OH-The Nisonger Center, UCEDD/LEND

The Behavioral Health Information Program (B-HIP) was developed to help children and adults with disabilities better understand how to live a healthy lifestyle and the relationship between healthy behavior and feeling healthy. Brochures were written to provide information and resources in an accessible and appealing format for children and adults with developmental disabilities and their caregivers. B-HIP will allow people with disabilities to learn more about their health and how to adopt new skills so they may engage in healthier behaviors. Six brochures were developed addressing topics of particular relevance to this population: nutrition, oral health, physical activity, sleep, and protection from abuse and exploitation. These colorful brochures offer information about the problems faced by children and adults with disabilities, ideas on how to overcome these problems, and suggestions on improving behavior.Read more....


Health Disparities Chart Book on Disability

NH-Institute on Disability, UCEDD

The purpose of the Health Disparities Chart Book on Disability and Racial and Ethnic Status in the United States is to answer the question of whether working age (18-64) people with disabilities in the United States experience health disparities similar to those experienced by members of racial and ethnic minority groups in the United States. Because of the perception that disability is solely an aging phenomenon, we limited our analysis to people of working age. Relatively little research has been conducted comparing the health of people with disabilities to that of people from racial and ethnic minority groups. However, research has consistently documented that, as a group, people with disabilities experience worse health than the general population. Specifically, people with a variety of physical and cognitive disabilities are more likely to experience poorer health status, potentially preventable secondary conditions, chronic conditions, and early deaths.Read more....


Cultural Competence for Health Care Providers Manual

VT-Interdisciplinary Leadership Education Program for Health Professionals, LEND

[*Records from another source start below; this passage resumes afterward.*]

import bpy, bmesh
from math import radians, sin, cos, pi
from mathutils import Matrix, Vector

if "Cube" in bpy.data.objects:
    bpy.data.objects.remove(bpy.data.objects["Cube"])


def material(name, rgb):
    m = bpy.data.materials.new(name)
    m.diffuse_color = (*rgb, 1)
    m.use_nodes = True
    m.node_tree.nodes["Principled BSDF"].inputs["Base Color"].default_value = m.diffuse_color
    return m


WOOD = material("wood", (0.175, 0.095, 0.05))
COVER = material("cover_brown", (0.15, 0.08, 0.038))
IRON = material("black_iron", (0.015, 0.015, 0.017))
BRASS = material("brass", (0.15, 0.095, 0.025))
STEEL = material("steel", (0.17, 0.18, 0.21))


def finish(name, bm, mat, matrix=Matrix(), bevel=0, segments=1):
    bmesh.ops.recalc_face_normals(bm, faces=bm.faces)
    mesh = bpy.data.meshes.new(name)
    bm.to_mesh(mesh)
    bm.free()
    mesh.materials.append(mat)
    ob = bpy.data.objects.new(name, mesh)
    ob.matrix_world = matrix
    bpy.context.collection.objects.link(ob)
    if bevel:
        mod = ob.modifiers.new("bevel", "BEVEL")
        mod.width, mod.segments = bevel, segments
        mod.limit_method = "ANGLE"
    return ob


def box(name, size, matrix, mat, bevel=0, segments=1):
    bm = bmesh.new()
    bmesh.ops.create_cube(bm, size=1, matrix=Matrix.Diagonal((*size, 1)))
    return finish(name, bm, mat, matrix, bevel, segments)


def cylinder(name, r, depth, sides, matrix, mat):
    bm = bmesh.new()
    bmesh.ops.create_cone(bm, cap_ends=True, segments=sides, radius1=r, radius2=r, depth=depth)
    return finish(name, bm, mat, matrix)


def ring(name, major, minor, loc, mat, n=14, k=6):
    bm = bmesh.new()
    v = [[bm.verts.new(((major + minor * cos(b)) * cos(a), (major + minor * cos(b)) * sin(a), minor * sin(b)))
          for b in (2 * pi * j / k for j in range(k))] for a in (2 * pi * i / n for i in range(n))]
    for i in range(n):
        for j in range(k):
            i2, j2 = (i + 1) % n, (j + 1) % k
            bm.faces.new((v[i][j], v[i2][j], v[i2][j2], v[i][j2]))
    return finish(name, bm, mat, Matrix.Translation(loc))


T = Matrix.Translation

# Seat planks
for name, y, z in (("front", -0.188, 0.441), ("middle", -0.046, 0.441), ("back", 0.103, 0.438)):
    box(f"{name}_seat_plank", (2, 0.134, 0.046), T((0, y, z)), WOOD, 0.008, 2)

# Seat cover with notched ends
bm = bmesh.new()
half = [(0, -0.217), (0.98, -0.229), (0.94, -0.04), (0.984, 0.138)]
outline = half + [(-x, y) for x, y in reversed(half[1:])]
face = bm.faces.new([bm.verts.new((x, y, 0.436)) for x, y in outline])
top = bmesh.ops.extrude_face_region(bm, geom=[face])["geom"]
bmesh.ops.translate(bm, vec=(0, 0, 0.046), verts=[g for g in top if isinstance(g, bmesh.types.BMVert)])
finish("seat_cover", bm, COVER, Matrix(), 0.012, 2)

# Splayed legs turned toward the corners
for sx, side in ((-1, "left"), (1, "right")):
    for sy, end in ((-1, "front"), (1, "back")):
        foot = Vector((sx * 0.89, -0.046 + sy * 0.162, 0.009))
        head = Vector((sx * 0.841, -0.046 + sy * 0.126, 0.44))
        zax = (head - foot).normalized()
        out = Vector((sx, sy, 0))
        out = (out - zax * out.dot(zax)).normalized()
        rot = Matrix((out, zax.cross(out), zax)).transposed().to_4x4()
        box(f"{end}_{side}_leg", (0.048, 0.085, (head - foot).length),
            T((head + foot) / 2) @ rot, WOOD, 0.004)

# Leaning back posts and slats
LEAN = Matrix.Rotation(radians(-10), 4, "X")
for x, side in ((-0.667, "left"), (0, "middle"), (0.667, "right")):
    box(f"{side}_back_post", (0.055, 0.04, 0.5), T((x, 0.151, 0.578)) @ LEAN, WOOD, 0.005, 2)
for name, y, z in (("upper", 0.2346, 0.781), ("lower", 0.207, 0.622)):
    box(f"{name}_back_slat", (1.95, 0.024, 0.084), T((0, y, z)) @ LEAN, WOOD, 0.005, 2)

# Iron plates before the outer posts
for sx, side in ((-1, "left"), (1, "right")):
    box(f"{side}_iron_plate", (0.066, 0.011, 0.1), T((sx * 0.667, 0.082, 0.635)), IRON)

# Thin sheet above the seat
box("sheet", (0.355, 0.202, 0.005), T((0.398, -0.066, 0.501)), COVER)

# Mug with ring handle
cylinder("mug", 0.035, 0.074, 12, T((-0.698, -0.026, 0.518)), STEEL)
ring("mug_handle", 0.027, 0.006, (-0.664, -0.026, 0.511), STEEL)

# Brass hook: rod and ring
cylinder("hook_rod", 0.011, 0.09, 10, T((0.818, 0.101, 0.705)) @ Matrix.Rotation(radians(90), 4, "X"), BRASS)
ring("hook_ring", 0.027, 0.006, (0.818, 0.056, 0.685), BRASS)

Vermont developed a Cultural and Linguistic Competence training model that focuses on health disparities. The poster session will include core components of the training and review data attesting to the model's effectiveness in increasing providers' knowledge. Data analyses revealed significant increases in participants' knowledge relating to the difference in net worth between US white and black families of similar incomes (53% pre vs. 71% post, p=.04), race identification (33% pre vs. 93% post), genetic variation (24% pre vs. 100% post), and genetic similarity of groups (5% pre vs. 97% post), among other topics.Read more (PDF)...